First Confirmation of 'Late Blight' in Illinois from Winnebago County
FOR IMMEDIATE RELEASE
September 9, 2013
Late Blight, Phytophthora infestans, was confirmed in Winnebago County on tomato on August 30, 2013. This is the first report of Late Blight this year in Illinois with the closest incident reported in Racine County, Wisconsin the first week of August. "Late Blight can cause devastating damage including yield loss" says Grant McCarty, University of Illinois' Extension Local Foods and Small Farms Educator for Jo Daviess, Stephenson, and Winnebago Counties." "It has the ability to spread very fast among crops like tomatoes, potatoes, and peppers. Late blight conditions first show up as water soaked lesions on the leaves. Fruit may also become infected overtime."
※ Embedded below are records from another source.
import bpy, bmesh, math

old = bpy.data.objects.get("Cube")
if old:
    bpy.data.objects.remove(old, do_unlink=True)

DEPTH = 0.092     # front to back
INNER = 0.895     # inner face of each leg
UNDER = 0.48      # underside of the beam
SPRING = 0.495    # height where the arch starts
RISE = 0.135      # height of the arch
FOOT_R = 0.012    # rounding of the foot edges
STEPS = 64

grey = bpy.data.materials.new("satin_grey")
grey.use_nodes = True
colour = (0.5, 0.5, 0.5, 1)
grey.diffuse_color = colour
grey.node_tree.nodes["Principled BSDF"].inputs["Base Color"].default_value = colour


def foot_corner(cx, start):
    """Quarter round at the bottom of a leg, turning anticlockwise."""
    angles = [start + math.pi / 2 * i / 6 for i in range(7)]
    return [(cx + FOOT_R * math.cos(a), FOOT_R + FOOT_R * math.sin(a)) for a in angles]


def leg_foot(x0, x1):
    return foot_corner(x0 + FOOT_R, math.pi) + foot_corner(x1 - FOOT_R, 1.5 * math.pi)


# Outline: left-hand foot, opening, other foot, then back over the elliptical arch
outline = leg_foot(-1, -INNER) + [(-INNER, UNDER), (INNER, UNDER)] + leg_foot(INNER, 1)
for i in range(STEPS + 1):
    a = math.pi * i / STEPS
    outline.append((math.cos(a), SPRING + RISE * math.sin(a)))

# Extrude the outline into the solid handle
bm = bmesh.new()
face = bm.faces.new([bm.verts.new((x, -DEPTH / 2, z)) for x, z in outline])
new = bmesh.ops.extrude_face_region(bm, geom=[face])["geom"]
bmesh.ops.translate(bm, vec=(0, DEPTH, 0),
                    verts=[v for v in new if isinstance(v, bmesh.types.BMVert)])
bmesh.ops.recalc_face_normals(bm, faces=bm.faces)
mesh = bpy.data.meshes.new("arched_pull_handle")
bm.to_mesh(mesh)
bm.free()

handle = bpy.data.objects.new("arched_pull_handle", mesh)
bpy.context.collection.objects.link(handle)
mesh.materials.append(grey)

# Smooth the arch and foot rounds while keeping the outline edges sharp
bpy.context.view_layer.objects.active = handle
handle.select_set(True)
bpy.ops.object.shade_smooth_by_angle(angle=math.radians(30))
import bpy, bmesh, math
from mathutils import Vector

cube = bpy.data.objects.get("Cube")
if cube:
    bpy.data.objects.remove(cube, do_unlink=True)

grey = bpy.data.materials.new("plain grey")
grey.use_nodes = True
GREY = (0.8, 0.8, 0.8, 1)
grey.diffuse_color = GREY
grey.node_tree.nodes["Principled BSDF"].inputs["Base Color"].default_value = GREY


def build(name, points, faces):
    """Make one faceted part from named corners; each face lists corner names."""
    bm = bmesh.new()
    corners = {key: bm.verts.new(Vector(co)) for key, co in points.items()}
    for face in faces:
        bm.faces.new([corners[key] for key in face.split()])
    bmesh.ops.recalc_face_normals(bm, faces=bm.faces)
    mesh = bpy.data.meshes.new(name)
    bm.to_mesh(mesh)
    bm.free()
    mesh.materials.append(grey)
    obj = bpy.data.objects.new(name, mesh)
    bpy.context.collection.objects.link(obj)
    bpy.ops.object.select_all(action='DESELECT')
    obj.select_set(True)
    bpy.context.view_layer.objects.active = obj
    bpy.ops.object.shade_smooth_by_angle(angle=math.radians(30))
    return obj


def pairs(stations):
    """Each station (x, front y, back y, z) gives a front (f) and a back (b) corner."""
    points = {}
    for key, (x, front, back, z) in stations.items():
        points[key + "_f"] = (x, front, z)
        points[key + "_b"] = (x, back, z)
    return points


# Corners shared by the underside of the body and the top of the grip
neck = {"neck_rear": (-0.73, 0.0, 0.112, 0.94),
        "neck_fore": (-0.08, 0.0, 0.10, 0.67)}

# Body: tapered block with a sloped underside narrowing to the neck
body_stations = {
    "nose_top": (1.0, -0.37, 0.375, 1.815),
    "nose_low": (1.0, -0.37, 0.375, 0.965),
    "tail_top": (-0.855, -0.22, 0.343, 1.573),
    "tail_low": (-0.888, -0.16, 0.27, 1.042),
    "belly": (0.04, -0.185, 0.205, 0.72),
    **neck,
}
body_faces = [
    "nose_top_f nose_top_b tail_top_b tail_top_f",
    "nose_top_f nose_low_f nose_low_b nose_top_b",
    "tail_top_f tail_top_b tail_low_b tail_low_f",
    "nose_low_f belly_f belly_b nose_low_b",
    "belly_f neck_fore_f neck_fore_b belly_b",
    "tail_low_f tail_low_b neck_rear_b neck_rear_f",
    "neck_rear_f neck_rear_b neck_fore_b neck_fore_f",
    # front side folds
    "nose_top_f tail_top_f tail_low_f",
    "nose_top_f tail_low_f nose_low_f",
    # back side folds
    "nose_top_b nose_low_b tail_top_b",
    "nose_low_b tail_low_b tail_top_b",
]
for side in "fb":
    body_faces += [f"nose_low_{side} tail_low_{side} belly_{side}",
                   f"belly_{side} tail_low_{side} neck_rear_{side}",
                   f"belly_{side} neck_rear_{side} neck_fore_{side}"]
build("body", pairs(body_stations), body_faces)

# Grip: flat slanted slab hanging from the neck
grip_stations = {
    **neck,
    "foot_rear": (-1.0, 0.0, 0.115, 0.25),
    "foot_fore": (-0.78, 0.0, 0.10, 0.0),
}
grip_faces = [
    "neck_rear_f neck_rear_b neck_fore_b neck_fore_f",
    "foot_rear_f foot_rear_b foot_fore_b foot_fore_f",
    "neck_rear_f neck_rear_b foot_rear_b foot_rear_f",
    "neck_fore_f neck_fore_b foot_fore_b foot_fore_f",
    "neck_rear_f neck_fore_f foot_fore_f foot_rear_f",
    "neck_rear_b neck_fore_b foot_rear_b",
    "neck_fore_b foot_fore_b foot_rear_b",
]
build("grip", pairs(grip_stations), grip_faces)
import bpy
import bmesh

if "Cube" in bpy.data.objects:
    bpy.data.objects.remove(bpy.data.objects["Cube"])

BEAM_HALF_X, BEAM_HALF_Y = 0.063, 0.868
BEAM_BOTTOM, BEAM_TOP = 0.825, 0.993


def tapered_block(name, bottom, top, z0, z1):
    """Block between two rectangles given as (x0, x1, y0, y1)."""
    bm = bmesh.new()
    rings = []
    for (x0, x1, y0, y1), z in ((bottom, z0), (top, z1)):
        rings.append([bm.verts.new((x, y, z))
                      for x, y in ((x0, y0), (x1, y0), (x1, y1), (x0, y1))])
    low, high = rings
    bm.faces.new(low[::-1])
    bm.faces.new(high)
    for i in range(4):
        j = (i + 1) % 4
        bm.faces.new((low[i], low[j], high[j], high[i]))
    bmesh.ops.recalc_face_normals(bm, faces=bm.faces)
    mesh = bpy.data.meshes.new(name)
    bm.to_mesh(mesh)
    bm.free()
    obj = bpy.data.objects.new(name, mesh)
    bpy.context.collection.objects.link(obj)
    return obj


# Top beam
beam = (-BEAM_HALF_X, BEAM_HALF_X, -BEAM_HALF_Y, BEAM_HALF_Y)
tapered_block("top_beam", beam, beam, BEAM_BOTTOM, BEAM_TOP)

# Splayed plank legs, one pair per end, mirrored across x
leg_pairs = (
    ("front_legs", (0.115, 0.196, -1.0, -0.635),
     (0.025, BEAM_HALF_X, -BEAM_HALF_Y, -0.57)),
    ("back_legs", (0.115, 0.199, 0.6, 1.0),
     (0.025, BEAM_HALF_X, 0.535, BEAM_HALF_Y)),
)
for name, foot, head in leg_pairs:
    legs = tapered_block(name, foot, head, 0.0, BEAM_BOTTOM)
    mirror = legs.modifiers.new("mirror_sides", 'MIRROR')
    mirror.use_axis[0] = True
Disease management of Late Blight includes disease scouting and preventive fungicide spraying. Once Late Blight is diagnosed, infected plant material should be destroyed. "Prevention is certainly the key for growers to manage disease before the season begins. Practices can include crop rotation, removal of diseased plants/leaves, weed/insect pest control, sanitize and clean tools used in production, and planting disease resistant varieties." McCarty continues that "by utilizing many of these on a regular basis, a grower can prevent many of the diseases that affect both cool and warm season crops."
For more information on Late Blight and disease prevention, visit http://web.extension.illinois.edu/jsw/ or contact the U of I Extension office in your county: Jo Daviess 815-858-2273, Stephenson 815-235-4125, and Winnebago 815-986-4357.
Source: Grant McCarty, Extension Educator, Local Food Systems and Small Farms, email@example.com